The result is that many boats owned by Kansans are registered and housed elsewhere. Meanwhile, Kansas is losing $1 million a year in tax revenue. The status quo is also bad for Kansas boat dealers and state lakes and parks. Over the past decade, boat registrations in Kansas have declined about 20 percent, to about 83,000 annually.
“One man explained to me that the tax on his small boat was higher than his motor home that he used to pull the boat to the parks,” state Rep. Sharon Schwartz, R-Washington, told a Senate committee in written testimony early this year.
The constitutional amendment, which needed two-thirds approval by the Legislature, passed the Kansas Senate unanimously in February and the House on a 121-2 vote in March 2011.
Approval of the ballot question would enable the 2013 Legislature to bring taxation of boats in line with that of other recreational vehicles. “The new method may be some form of fee structure imposed in lieu of property tax, or the Legislature may exempt watercraft altogether,” Roger Hamm, deputy director of the department, wrote to county officials in June.

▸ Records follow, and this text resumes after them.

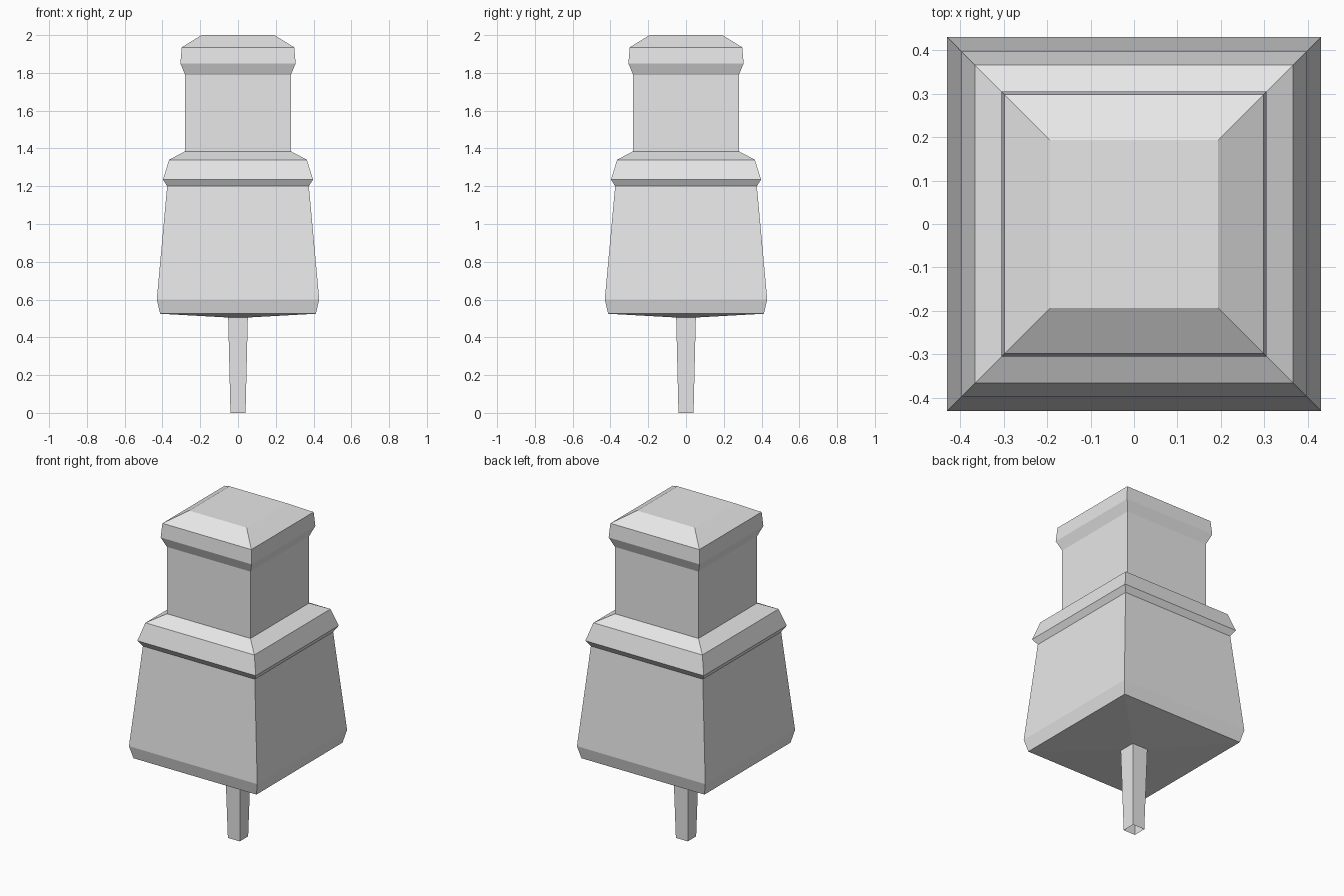
import bpy
import bmesh

cube = bpy.data.objects.get("Cube")
if cube:
    bpy.data.objects.remove(cube, do_unlink=True)

grey = bpy.data.materials.new("light_grey")
grey.use_nodes = True
COLOUR = (0.8, 0.8, 0.8, 1.0)
grey.diffuse_color = COLOUR
grey.node_tree.nodes["Principled BSDF"].inputs["Base Color"].default_value = COLOUR


def square_loft(name, profile, cap_top=False):
    """Join square rings, given as (half width, height) from bottom to top."""
    bm = bmesh.new()
    corners = ((-1, -1), (1, -1), (1, 1), (-1, 1))
    rings = [[bm.verts.new((sx * w, sy * w, z)) for sx, sy in corners]
             for w, z in profile]
    for low, high in zip(rings, rings[1:]):
        for i in range(4):
            j = (i + 1) % 4
            bm.faces.new((low[i], low[j], high[j], high[i]))
    if cap_top:
        bm.faces.new(rings[-1])
    mesh = bpy.data.meshes.new(name)
    bm.to_mesh(mesh)
    bm.free()
    mesh.materials.append(grey)
    obj = bpy.data.objects.new(name, mesh)
    bpy.context.collection.objects.link(obj)
    return obj


# Tapered pin, open at its lower end
square_loft("pin", [(0.04, 0), (0.052, 0.505)])

# Flared body with a shallow sloping underside
square_loft("body", [(0.052, 0.505), (0.412, 0.525), (0.43, 0.6), (0.375, 1.2)])

# Moulded shoulder around the body top
square_loft("shoulder", [(0.375, 1.2), (0.397, 1.235), (0.365, 1.34), (0.28, 1.385)])

# Straight neck
square_loft("neck", [(0.28, 1.385), (0.28, 1.79)])

# Bevelled cap
square_loft("cap", [(0.28, 1.79), (0.305, 1.85), (0.298, 1.935), (0.193, 2.0)],
            cap_top=True)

Kansas voters should say “yes” to this commonsense change in how the state taxes watercraft. Doing so would allow the Legislature to start taxing boats fairly, and encourage more people to buy, register and use their boats in Kansas.
For the editorial board, Rhonda Holman